Bans on Single Use Plastics must occur in next Tas Parliament

The Boomerang Alliance of 53 national, state and local NGOs has called on political parties in the Tasmanian Election to commit to the introduction of bans on problem single use plastics and develop greater recycling.

"Tasmania made a great start with its commitment to a best practise container deposit scheme (CDS) and was the second state to introduce a ban of lightweight plastics bags in 2013. With plastic pollution an ever growing environmental threat – the state needs to take the next big steps’’, said Jeff Angel, Director of the Alliance.

"Tasmania should not be the last State to ban problem single-use plastic takeaway items. However time is running out as other mainland states are moving quickly. It’s a natural move as Tassie has an enviable reputation as a green and healthy island."

"Plastic bans are popular in the community and will change business and consumer practices and significantly reduce plastic litter and waste. This election is the opportunity to put things right, to change plastics habits and reduce plastic litter and waste, once and for all. We want to see all political parties include these measures in their election policies."


Background Facts

  • Five States and Territories have banned or plan to ban plastic takeaway items. NSW is likely soon. That leaves Tasmania and the NT to act.

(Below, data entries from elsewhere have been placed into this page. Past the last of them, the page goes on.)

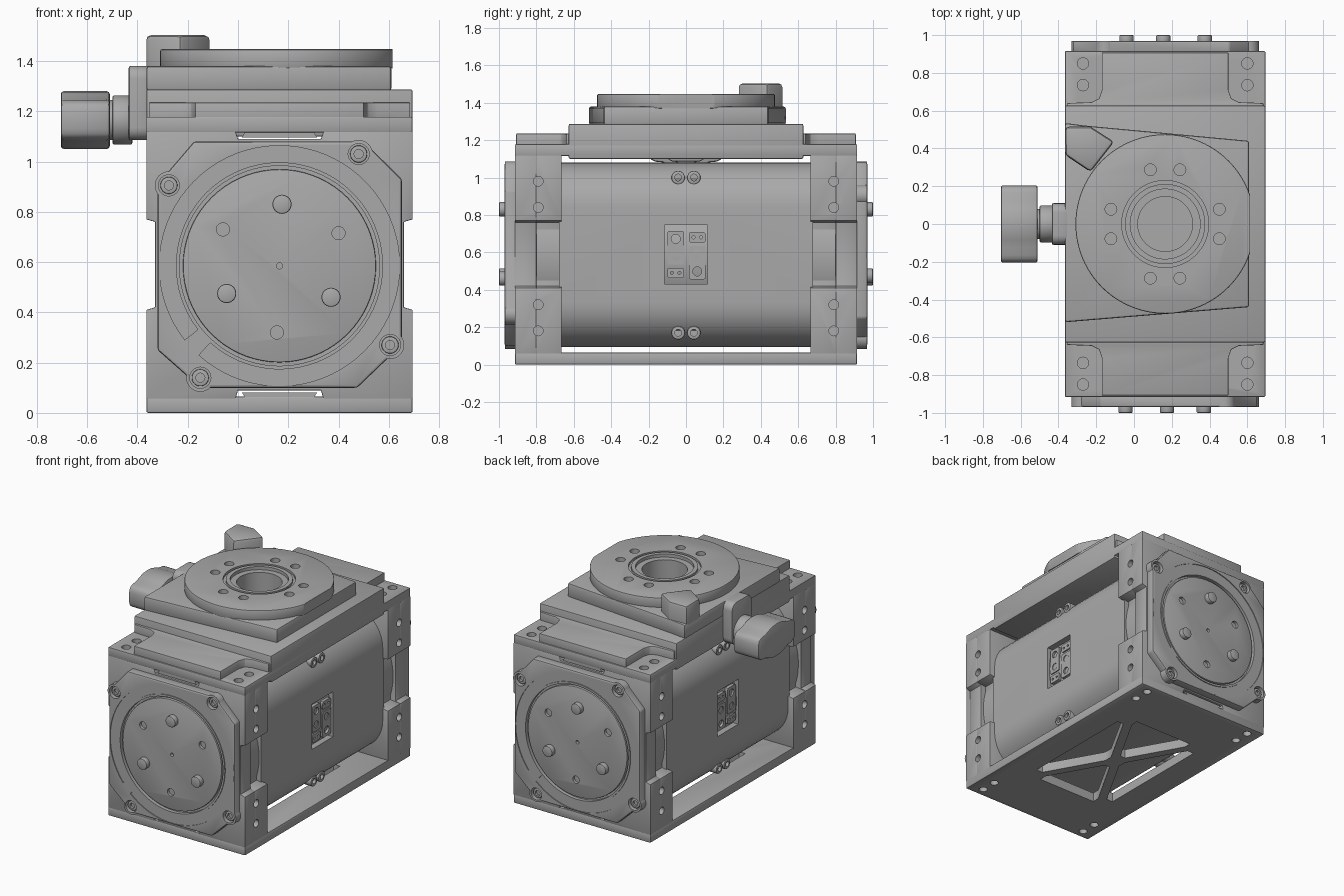
import bpy, bmesh
from math import sin, cos, pi, radians
from mathutils import Matrix

if "Cube" in bpy.data.objects:
    bpy.data.objects.remove(bpy.data.objects["Cube"])

CX = 0.165           # middle line of the housing
X0, X1 = -0.365, 0.695
AX = (CX, 0.585)     # motor axis in x, z

grey = bpy.data.materials.new("machined_grey")
grey.use_nodes = True
grey.diffuse_color = (0.4, 0.4, 0.4, 1)
grey.node_tree.nodes["Principled BSDF"].inputs["Base Color"].default_value = (0.4, 0.4, 0.4, 1)


def circle(c, r, n=48):
    return [(c[0] + r * cos(2 * pi * i / n), c[1] + r * sin(2 * pi * i / n)) for i in range(n)]


def rect(a0, a1, b0, b1):
    return [(a0, b0), (a1, b0), (a1, b1), (a0, b1)]


def round_rect(a0, a1, b0, b1, r, n=10):
    pts = []
    for k, (a, b) in enumerate(rect(a0 + r, a1 - r, b0 + r, b1 - r)):
        for i in range(n + 1):
            t = pi + k * pi / 2 + i * pi / 2 / n
            pts.append((a + r * cos(t), b + r * sin(t)))
    return pts


def arc_band(c, r0, r1, t0, t1, n=72):
    ts = [radians(t0 + (t1 - t0) * i / n) for i in range(n + 1)]
    return ([(c[0] + r1 * cos(t), c[1] + r1 * sin(t)) for t in ts]
            + [(c[0] + r0 * cos(t), c[1] + r0 * sin(t)) for t in reversed(ts)])


def prism(name, pts, lo, hi, axis, bevel=0.0):
    """Extrude a flat outline along one axis."""
    place = {"x": lambda a, b, t: (t, a, b), "y": lambda a, b, t: (a, t, b),
             "z": lambda a, b, t: (a, b, t)}[axis]
    bm = bmesh.new()
    low = [bm.verts.new(place(a, b, lo)) for a, b in pts]
    top = [bm.verts.new(place(a, b, hi)) for a, b in pts]
    bm.faces.new(low)
    bm.faces.new(top)
    for i in range(len(pts)):
        j = (i + 1) % len(pts)
        bm.faces.new((low[i], low[j], top[j], top[i]))
    bmesh.ops.recalc_face_normals(bm, faces=bm.faces)
    if bevel:
        sharp = [e for e in bm.edges if e.calc_face_angle(0) > 0.6]
        bmesh.ops.bevel(bm, geom=sharp, offset=bevel, segments=2, profile=0.5, affect="EDGES")
    me = bpy.data.meshes.new(name)
    bm.to_mesh(me)
    bm.free()
    me.materials.append(grey)
    ob = bpy.data.objects.new(name, me)
    bpy.context.scene.collection.objects.link(ob)
    return ob


def combine(target, tools, operation="DIFFERENCE"):
    """Apply boolean tools to a part, then discard them."""
    for tool in tools:
        mod = target.modifiers.new("shape", "BOOLEAN")
        mod.object, mod.operation, mod.solver = tool, operation, "EXACT"
    bpy.context.view_layer.update()
    evaluated = target.evaluated_get(bpy.context.evaluated_depsgraph_get())
    me = bpy.data.meshes.new_from_object(evaluated)
    target.modifiers.clear()
    target.data = me
    for tool in tools:
        bpy.data.objects.remove(tool)


def holes(points, r, lo, hi, axis):
    return [prism("cutter", circle(p, r, 24), lo, hi, axis) for p in points]


# Base plate with four triangular windows
base = prism("base_plate", rect(X0, X1, -0.915, 0.915), 0, 0.065, "z", 0.008)
corner_points = [(CX + sx * 0.435, sy * y) for sx in (-1, 1) for sy in (-1, 1) for y in (0.735, 0.85)]
windows = []
for s in (-1, 1):
    windows.append([(CX + s * 0.33, -0.42), (CX + s * 0.33, 0.42), (CX + s * 0.28, 0.42),
                    (CX + s * 0.06, 0.03), (CX + s * 0.06, -0.03), (CX + s * 0.28, -0.42)])
    windows.append([(CX - 0.23, s * 0.5), (CX + 0.23, s * 0.5), (CX + 0.23, s * 0.45),
                    (CX + 0.02, s * 0.08), (CX - 0.02, s * 0.08), (CX - 0.23, s * 0.45)])
combine(base, [prism("cutter", w, -0.1, 0.2, "z") for w in windows]
        + holes(corner_points, 0.028, -0.1, 0.04, "z"))

# Motor body with connector pockets on both sides
body = prism("motor_body", round_rect(-0.325, 0.655, 0.095, 1.08, 0.24), -0.68, 0.68, "y")
combine(body, [prism("cutter", rect(-0.115, 0.115, 0.43, 0.745), CX + s * 0.44, CX + s * 0.6, "x")
               for s in (-1, 1)])
prism("motor_collar", circle(AX, 0.475, 64), -0.81, 0.81, "y")
for s in (-1, 1):
    for y, z, h in ((-0.055, 0.625, 0.18), (-0.055, 0.49, 0.055), (0.06, 0.68, 0.055), (0.06, 0.545, 0.18)):
        socket = prism("socket", round_rect(y - 0.045, y + 0.045, z - h / 2, z + h / 2, 0.012, 3),
                       CX + s * 0.43, CX + s * 0.48, "x")
        spots = [(y, z + d) for d in (-0.047, 0.047)] if h > 0.1 else [(y - 0.02, z), (y + 0.02, z)]
        combine(socket, holes(spots, 0.024 if h > 0.1 else 0.008, CX + s * 0.46, CX + s * 0.5, "x"))
    for y in (-0.042, 0.042):
        for z in (0.17, 1.0):
            screw = prism("body_screw", circle((y, z), 0.036, 24), CX + s * 0.35, CX + s * 0.455, "x", 0.006)
            combine(screw, holes([(y, z)], 0.018, CX + s * 0.435, CX + s * 0.5, "x"))


# End frames: outline with notches at the sides, the top and the bottom
def frame_outline(depth):
    half = [(0.165, 0.05), (0.175, 0.08), (0.53, 0.08), (0.53, 0.41), (0.53 - depth, 0.42),
            (0.53 - depth, 0.76), (0.53, 0.77), (0.53, 1.12), (0.175, 1.12), (0.165, 1.09)]
    half[0], half[1] = (0.165, 0.09), (0.175, 0.055)
    half[2] = (0.53, 0.055)
    return [(CX + x, z) for x, z in half] + [(CX - x, z) for x, z in reversed(half)]


ends = []
side_points = [(-0.79, z) for z in (0.18, 0.32, 0.84, 0.98)]
for name, depth, lo, hi in (("end_frame", 0.035, -0.915, -0.8), ("inner_frame", 0.075, -0.802, -0.665)):
    frame = prism(name, frame_outline(depth), lo, hi, "y", 0.004)
    combine(frame, [c for s in (-1, 1) for c in holes(side_points, 0.026, CX + s * 0.49, CX + s * 0.6, "x")])
    ends.append(frame)

# End cap with screw bosses, ring groove and recessed arc track
cap_pts = [(-0.32, 0.25), (-0.15, 0.1), (0.474, 0.1), (0.652, 0.27), (0.652, 0.93),
           (0.5, 1.08), (-0.175, 1.08), (-0.32, 0.91)]
screws = [(0.48, 1.03), (-0.275, 0.905), (0.605, 0.27), (-0.15, 0.14)]
cap = prism("end_cap", cap_pts, -0.97, -0.9, "y", 0.01)
combine(cap, [prism("boss", circle(p, 0.056, 32), -0.968, -0.9, "y") for p in screws], "UNION")
combine(cap, holes(screws, 0.042, -1, -0.935, "y")
        + [prism("cutter", arc_band(AX, 0.412, 0.478, -132, 218), -1, -0.964, "y"),
           prism("cutter", circle(AX, 0.398, 72), -1, -0.945, "y")])
rotor = prism("rotor_disc", circle(AX, 0.384, 72), -0.965, -0.93, "y", 0.005)
combine(rotor, holes([(-0.06, 0.73), (0.4, 0.715), (0.155, 0.32)], 0.026, -1, -0.94, "y")
        + holes([AX], 0.012, -1, -0.945, "y"))
ends += [cap, rotor]
for p in screws:
    screw = prism("cap_screw", circle(p, 0.034, 24), -0.955, -0.92, "y", 0.004)
    combine(screw, holes([p], 0.018, -1, -0.94, "y"))
    ends.append(screw)
for p in ((0.175, 0.83), (-0.045, 0.475), (0.37, 0.46)):
    ends.append(prism("drive_pin", circle(p, 0.038, 32), -1.0, -0.95, "y", 0.006))

# Dovetail keys between frame and plates
for z0, z1, w0, w1 in ((1.095, 1.13, 0.15, 0.13), (0.05, 0.082, 0.13, 0.15)):
    ends.append(prism("dovetail_key", [(CX - w0, z0), (CX + w0, z0), (CX + w1, z1), (CX - w1, z1)],
                      -0.91, -0.67, "y"))

# Raised tongue between the corner pads of the top plate
tongue = [(0.335, -0.908), (0.335, -0.71), (0.35, -0.665), (0.39, -0.645), (0.52, -0.64), (0.52, -0.6)]
ends.append(prism("top_tongue", [(CX + x, y) for x, y in tongue] + [(CX - x, y) for x, y in reversed(tongue)],
                  1.15, 1.235, "z", 0.005))

# The back end is the front end turned half round
turn = Matrix.Translation((CX, 0, 0)) @ Matrix.Rotation(pi, 4, "Z") @ Matrix.Translation((-CX, 0, 0))
for ob in ends:
    twin = bpy.data.objects.new("back_" + ob.name, ob.data.copy())
    twin.data.transform(turn)
    bpy.context.scene.collection.objects.link(twin)
    ob.name = "front_" + ob.name

# Top plate and saddle
plate = prism("top_plate", rect(X0, X1, -0.915, 0.915), 1.115, 1.178, "z", 0.006)
combine(plate, holes(corner_points, 0.03, 1.145, 1.3, "z"))
saddle = prism("saddle_block", rect(X0, X1, -0.627, 0.627), 1.1, 1.287, "z", 0.008)

# Dial base and rotary dial with mounting holes
wedge = prism("dial_base", [(X0, 0.535), (-0.27, 0.522), (0.61, 0.44), (0.61, -0.44), (X0, -0.52)],
              1.28, 1.38, "z", 0.012)
dial = prism("rotary_dial", circle((CX, 0), 0.475, 96), 1.37, 1.447, "z", 0.008)
bolt_points = [(CX + a, b) for u, v in ((0.078, 0.287), (0.287, 0.078))
               for a in (-u, u) for b in (-v, v)]
combine(dial, [prism("cutter", rect(0.615, 0.8, -0.5, 0.5), 1.3, 1.5, "z"),
               prism("cutter", arc_band((CX, 0), 0.212, 0.23, 0, 359.9), 1.432, 1.5, "z"),
               prism("cutter", circle((CX, 0), 0.185), 1.425, 1.5, "z")]
        + holes(bolt_points, 0.031, 1.41, 1.5, "z"))
for part in (dial, wedge, saddle):
    combine(part, [prism("cutter", circle((CX, 0), 0.145), 1.16, 1.6, "z")])

# Stop block beside the dial
prism("stop_block", [(X0, 0.515), (-0.23, 0.515), (-0.105, 0.435), (-0.23, 0.275), (X0, 0.365)],
      1.28, 1.503, "z", 0.02)

# Clamp: bracket, spindle and wing knob
prism("clamp_bracket", round_rect(-0.11, 0.11, 1.085, 1.38, 0.05, 6), -0.435, -0.35, "x", 0.008)
prism("clamp_spindle", circle((0, 1.165), 0.098, 40), -0.5, -0.42, "x", 0.008)
prism("spindle_neck", circle((0, 1.165), 0.08, 40), -0.53, -0.48, "x")
quarter = [(0.205, 0.035), (0.195, 0.065), (0.165, 0.08), (0.125, 0.084), (0.085, 0.1), (0.045, 0.112)]
upper = quarter + [(0, 0.115)] + [(-y, z) for y, z in reversed(quarter)]
prism("wing_knob", [(y, 1.165 + z) for y, z in upper] + [(-y, 1.165 - z) for y, z in upper],
      -0.705, -0.51, "x", 0.012)

# Smooth the round parts, keep edges sharp
bpy.ops.object.select_all(action="DESELECT")
for ob in bpy.context.scene.objects:
    if ob.type == "MESH":
        ob.select_set(True)
        bpy.context.view_layer.objects.active = ob
bpy.ops.object.shade_smooth_by_angle(angle=radians(30))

  • According to latest Clean Up Australia data for Tasmania, 41% of all litter was beverage and takeaway food packaging.

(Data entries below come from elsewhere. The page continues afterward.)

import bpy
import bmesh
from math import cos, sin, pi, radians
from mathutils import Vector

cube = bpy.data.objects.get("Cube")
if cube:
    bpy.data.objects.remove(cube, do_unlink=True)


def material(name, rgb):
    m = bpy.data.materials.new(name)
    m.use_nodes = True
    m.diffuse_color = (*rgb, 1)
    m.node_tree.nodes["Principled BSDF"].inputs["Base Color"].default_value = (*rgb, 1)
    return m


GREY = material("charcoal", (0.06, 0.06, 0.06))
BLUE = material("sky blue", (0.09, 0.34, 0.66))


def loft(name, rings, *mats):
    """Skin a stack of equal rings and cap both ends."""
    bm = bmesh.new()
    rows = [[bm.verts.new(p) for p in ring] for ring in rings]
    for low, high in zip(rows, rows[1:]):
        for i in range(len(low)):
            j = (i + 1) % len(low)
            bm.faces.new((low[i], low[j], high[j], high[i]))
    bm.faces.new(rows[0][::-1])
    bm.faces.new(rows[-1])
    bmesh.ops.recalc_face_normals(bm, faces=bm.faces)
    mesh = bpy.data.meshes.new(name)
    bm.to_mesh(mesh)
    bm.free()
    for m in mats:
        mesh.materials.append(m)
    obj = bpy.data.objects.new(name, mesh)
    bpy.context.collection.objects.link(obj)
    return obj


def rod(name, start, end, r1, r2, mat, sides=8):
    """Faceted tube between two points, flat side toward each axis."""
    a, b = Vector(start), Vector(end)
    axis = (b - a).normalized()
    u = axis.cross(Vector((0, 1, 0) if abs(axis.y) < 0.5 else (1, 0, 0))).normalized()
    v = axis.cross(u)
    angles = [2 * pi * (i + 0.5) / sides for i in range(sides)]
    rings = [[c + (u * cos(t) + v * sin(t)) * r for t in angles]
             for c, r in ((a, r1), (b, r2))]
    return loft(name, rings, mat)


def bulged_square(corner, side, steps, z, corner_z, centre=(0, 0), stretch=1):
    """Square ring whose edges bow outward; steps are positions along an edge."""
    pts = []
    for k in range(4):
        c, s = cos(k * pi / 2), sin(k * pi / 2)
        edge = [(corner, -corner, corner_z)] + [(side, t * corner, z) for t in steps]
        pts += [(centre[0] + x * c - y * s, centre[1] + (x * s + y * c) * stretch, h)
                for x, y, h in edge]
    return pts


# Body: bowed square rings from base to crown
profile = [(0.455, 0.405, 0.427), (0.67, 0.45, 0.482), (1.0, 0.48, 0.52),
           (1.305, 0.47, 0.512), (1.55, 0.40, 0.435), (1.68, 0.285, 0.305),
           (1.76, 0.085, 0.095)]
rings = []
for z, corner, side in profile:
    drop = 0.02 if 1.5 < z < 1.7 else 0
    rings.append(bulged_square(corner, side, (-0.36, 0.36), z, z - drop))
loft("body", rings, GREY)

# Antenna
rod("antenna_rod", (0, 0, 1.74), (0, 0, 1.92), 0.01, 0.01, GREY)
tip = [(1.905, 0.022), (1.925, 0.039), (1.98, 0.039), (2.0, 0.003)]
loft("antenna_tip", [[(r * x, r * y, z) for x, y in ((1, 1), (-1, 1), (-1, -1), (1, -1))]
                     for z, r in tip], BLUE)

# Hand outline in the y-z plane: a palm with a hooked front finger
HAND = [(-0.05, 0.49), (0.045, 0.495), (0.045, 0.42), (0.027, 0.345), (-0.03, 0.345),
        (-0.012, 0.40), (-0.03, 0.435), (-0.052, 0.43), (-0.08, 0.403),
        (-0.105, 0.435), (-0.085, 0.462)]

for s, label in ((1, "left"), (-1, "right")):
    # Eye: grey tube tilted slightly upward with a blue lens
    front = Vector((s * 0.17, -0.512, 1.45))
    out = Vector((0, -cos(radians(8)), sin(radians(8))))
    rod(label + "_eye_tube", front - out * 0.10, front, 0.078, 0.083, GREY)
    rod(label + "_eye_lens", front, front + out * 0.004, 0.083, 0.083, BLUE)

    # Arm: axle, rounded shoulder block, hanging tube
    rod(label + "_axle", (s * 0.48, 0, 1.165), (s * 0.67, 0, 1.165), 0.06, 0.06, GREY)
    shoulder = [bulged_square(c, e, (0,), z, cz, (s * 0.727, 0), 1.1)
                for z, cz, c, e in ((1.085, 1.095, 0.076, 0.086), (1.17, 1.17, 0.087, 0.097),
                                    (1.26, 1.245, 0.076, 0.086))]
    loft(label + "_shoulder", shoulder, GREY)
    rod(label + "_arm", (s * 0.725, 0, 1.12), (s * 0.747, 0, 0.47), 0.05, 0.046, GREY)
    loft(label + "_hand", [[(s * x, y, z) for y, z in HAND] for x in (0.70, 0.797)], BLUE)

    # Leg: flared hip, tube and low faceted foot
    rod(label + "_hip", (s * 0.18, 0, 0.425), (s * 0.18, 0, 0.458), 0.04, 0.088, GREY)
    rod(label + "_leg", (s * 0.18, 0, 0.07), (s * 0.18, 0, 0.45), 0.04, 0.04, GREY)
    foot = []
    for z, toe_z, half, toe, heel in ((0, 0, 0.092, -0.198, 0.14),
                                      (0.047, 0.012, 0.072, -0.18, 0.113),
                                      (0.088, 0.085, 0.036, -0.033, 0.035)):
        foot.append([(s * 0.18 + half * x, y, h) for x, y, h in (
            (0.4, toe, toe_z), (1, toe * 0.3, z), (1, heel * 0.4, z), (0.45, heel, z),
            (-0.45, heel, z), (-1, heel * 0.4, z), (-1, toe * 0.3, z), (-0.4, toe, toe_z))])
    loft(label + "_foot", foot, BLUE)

Our policy asks for the next Parliament:

  • Introduce a container deposit scheme on schedule with a declared return target of 90% + within 3 years.

  • Develop a long-term Plastic Pollution Reduction Strategy for the State that addresses single-use plastics in the home, away from home, in agriculture, business and industry and the marine environment.

  • Implement by mid-2022, laws to prohibit the supply of identified single use plastic takeaway items. Specifically plastic straws, cutlery, coffee cups/lids, cups and containers and heavyweight plastic bags. Other items such as plastic stems on cotton buds and other problem plastics should be included.

  • Enact laws to ban the release of helium balloons for non-scientific purposes and prevent the supply of helium at retail level for event and recreational balloon purposes.

  • Increase funding for community litter clean ups and citizen science projects on plastics and litter.

  • Make all government sponsored public events plastic-free.

  • Promote the uptake of reusable foodware in takeaway and food services.

  • Adopt targets for recycled content in government procurement and ensure certified standards for reusable and compostable food ware are adhered to.